== WORK INSTRUCTIONS ==
Every record here needs to be retyped exactly.

== THE DATA ==
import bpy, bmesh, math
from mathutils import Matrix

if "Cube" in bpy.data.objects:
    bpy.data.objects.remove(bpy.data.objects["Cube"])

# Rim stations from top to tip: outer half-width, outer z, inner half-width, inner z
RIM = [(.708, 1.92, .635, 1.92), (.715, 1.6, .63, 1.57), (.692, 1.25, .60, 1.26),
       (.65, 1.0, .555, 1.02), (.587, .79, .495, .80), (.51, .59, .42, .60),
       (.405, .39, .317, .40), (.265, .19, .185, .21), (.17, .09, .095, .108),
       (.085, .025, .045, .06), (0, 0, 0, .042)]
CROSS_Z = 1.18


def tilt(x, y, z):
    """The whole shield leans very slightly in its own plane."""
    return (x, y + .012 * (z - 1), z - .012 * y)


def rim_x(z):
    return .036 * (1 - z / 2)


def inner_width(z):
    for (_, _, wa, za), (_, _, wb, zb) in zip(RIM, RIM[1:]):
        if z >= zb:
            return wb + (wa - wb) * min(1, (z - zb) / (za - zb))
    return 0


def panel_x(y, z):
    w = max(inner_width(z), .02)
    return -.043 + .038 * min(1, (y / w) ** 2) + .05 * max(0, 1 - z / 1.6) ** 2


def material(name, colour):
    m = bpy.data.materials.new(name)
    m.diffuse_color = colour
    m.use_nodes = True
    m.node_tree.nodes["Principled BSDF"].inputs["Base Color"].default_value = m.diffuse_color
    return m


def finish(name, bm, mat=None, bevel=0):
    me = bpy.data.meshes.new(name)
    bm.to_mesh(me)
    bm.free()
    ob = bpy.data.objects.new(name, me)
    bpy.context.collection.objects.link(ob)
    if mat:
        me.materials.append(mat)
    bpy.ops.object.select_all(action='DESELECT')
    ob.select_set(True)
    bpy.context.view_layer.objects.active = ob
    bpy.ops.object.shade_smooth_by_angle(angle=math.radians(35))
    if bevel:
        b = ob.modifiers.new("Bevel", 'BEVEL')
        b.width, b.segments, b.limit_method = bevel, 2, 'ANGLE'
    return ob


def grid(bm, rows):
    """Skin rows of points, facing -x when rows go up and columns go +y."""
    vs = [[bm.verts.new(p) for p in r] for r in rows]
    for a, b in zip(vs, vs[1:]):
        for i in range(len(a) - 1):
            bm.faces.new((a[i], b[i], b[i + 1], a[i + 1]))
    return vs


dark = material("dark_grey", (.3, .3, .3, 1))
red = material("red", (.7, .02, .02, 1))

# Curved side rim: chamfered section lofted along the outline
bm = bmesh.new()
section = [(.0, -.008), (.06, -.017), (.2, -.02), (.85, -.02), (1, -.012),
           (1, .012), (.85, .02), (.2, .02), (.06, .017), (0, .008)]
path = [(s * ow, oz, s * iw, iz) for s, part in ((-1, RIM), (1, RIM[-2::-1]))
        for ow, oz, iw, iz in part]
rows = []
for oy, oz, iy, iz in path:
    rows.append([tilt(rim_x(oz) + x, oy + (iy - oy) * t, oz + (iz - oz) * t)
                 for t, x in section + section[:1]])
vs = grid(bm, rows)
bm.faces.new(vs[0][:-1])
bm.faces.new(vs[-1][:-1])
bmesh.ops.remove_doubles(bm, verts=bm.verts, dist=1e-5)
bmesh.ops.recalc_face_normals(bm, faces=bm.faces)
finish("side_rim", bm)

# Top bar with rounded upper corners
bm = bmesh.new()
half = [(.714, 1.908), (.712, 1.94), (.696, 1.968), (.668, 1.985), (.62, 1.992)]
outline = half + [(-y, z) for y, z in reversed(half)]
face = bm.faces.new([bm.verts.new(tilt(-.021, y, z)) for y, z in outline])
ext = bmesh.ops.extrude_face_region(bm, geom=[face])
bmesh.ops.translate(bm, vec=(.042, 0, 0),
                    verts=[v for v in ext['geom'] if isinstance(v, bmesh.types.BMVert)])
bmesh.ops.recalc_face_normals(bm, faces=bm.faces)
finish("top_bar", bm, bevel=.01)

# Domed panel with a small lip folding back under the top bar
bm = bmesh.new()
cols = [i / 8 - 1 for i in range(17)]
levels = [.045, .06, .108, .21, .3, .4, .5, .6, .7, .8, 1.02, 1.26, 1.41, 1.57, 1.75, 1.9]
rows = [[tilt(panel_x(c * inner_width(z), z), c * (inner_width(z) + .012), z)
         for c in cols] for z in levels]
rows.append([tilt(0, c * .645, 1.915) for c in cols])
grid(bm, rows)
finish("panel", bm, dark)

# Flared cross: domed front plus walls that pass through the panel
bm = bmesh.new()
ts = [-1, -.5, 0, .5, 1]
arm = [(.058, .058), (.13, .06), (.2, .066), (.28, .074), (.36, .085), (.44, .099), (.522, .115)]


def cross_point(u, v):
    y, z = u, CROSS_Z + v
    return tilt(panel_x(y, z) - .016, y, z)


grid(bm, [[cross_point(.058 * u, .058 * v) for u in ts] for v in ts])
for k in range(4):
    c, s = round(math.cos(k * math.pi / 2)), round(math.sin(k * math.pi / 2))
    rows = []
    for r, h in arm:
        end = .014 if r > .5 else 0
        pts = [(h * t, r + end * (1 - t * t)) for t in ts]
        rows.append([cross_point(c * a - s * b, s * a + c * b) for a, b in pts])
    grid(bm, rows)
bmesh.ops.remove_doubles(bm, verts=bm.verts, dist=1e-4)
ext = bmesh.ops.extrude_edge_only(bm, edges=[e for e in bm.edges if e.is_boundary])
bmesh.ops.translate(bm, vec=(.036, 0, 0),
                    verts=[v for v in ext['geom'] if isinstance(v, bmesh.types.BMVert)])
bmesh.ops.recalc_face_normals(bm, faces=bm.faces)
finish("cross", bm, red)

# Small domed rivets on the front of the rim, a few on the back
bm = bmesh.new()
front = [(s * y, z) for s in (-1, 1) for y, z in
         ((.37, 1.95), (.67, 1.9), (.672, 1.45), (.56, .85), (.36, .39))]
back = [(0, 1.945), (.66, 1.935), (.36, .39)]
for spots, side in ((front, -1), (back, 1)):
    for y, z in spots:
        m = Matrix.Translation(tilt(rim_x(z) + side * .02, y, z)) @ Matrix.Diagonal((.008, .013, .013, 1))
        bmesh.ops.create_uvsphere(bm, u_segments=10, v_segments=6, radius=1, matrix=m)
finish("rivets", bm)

== ANSWER TO THIS TASK ==
import bpy, bmesh, math
from mathutils import Matrix

if "Cube" in bpy.data.objects:
    bpy.data.objects.remove(bpy.data.objects["Cube"])

# Rim stations from top to tip: outer half-width, outer z, inner half-width, inner z
RIM = [(.708, 1.92, .635, 1.92), (.715, 1.6, .63, 1.57), (.692, 1.25, .60, 1.26),
       (.65, 1.0, .555, 1.02), (.587, .79, .495, .80), (.51, .59, .42, .60),
       (.405, .39, .317, .40), (.265, .19, .185, .21), (.17, .09, .095, .108),
       (.085, .025, .045, .06), (0, 0, 0, .042)]
CROSS_Z = 1.18


def tilt(x, y, z):
    """The whole shield leans very slightly in its own plane."""
    return (x, y + .012 * (z - 1), z - .012 * y)


def rim_x(z):
    return .036 * (1 - z / 2)


def inner_width(z):
    for (_, _, wa, za), (_, _, wb, zb) in zip(RIM, RIM[1:]):
        if z >= zb:
            return wb + (wa - wb) * min(1, (z - zb) / (za - zb))
    return 0


def panel_x(y, z):
    w = max(inner_width(z), .02)
    return -.043 + .038 * min(1, (y / w) ** 2) + .05 * max(0, 1 - z / 1.6) ** 2


def material(name, colour):
    m = bpy.data.materials.new(name)
    m.diffuse_color = colour
    m.use_nodes = True
    m.node_tree.nodes["Principled BSDF"].inputs["Base Color"].default_value = m.diffuse_color
    return m


def finish(name, bm, mat=None, bevel=0):
    me = bpy.data.meshes.new(name)
    bm.to_mesh(me)
    bm.free()
    ob = bpy.data.objects.new(name, me)
    bpy.context.collection.objects.link(ob)
    if mat:
        me.materials.append(mat)
    bpy.ops.object.select_all(action='DESELECT')
    ob.select_set(True)
    bpy.context.view_layer.objects.active = ob
    bpy.ops.object.shade_smooth_by_angle(angle=math.radians(35))
    if bevel:
        b = ob.modifiers.new("Bevel", 'BEVEL')
        b.width, b.segments, b.limit_method = bevel, 2, 'ANGLE'
    return ob


def grid(bm, rows):
    """Skin rows of points, facing -x when rows go up and columns go +y."""
    vs = [[bm.verts.new(p) for p in r] for r in rows]
    for a, b in zip(vs, vs[1:]):
        for i in range(len(a) - 1):
            bm.faces.new((a[i], b[i], b[i + 1], a[i + 1]))
    return vs


dark = material("dark_grey", (.3, .3, .3, 1))
red = material("red", (.7, .02, .02, 1))

# Curved side rim: chamfered section lofted along the outline
bm = bmesh.new()
section = [(.0, -.008), (.06, -.017), (.2, -.02), (.85, -.02), (1, -.012),
           (1, .012), (.85, .02), (.2, .02), (.06, .017), (0, .008)]
path = [(s * ow, oz, s * iw, iz) for s, part in ((-1, RIM), (1, RIM[-2::-1]))
        for ow, oz, iw, iz in part]
rows = []
for oy, oz, iy, iz in path:
    rows.append([tilt(rim_x(oz) + x, oy + (iy - oy) * t, oz + (iz - oz) * t)
                 for t, x in section + section[:1]])
vs = grid(bm, rows)
bm.faces.new(vs[0][:-1])
bm.faces.new(vs[-1][:-1])
bmesh.ops.remove_doubles(bm, verts=bm.verts, dist=1e-5)
bmesh.ops.recalc_face_normals(bm, faces=bm.faces)
finish("side_rim", bm)

# Top bar with rounded upper corners
bm = bmesh.new()
half = [(.714, 1.908), (.712, 1.94), (.696, 1.968), (.668, 1.985), (.62, 1.992)]
outline = half + [(-y, z) for y, z in reversed(half)]
face = bm.faces.new([bm.verts.new(tilt(-.021, y, z)) for y, z in outline])
ext = bmesh.ops.extrude_face_region(bm, geom=[face])
bmesh.ops.translate(bm, vec=(.042, 0, 0),
                    verts=[v for v in ext['geom'] if isinstance(v, bmesh.types.BMVert)])
bmesh.ops.recalc_face_normals(bm, faces=bm.faces)
finish("top_bar", bm, bevel=.01)

# Domed panel with a small lip folding back under the top bar
bm = bmesh.new()
cols = [i / 8 - 1 for i in range(17)]
levels = [.045, .06, .108, .21, .3, .4, .5, .6, .7, .8, 1.02, 1.26, 1.41, 1.57, 1.75, 1.9]
rows = [[tilt(panel_x(c * inner_width(z), z), c * (inner_width(z) + .012), z)
         for c in cols] for z in levels]
rows.append([tilt(0, c * .645, 1.915) for c in cols])
grid(bm, rows)
finish("panel", bm, dark)

# Flared cross: domed front plus walls that pass through the panel
bm = bmesh.new()
ts = [-1, -.5, 0, .5, 1]
arm = [(.058, .058), (.13, .06), (.2, .066), (.28, .074), (.36, .085), (.44, .099), (.522, .115)]


def cross_point(u, v):
    y, z = u, CROSS_Z + v
    return tilt(panel_x(y, z) - .016, y, z)


grid(bm, [[cross_point(.058 * u, .058 * v) for u in ts] for v in ts])
for k in range(4):
    c, s = round(math.cos(k * math.pi / 2)), round(math.sin(k * math.pi / 2))
    rows = []
    for r, h in arm:
        end = .014 if r > .5 else 0
        pts = [(h * t, r + end * (1 - t * t)) for t in ts]
        rows.append([cross_point(c * a - s * b, s * a + c * b) for a, b in pts])
    grid(bm, rows)
bmesh.ops.remove_doubles(bm, verts=bm.verts, dist=1e-4)
ext = bmesh.ops.extrude_edge_only(bm, edges=[e for e in bm.edges if e.is_boundary])
bmesh.ops.translate(bm, vec=(.036, 0, 0),
                    verts=[v for v in ext['geom'] if isinstance(v, bmesh.types.BMVert)])
bmesh.ops.recalc_face_normals(bm, faces=bm.faces)
finish("cross", bm, red)

# Small domed rivets on the front of the rim, a few on the back
bm = bmesh.new()
front = [(s * y, z) for s in (-1, 1) for y, z in
         ((.37, 1.95), (.67, 1.9), (.672, 1.45), (.56, .85), (.36, .39))]
back = [(0, 1.945), (.66, 1.935), (.36, .39)]
for spots, side in ((front, -1), (back, 1)):
    for y, z in spots:
        m = Matrix.Translation(tilt(rim_x(z) + side * .02, y, z)) @ Matrix.Diagonal((.008, .013, .013, 1))
        bmesh.ops.create_uvsphere(bm, u_segments=10, v_segments=6, radius=1, matrix=m)
finish("rivets", bm)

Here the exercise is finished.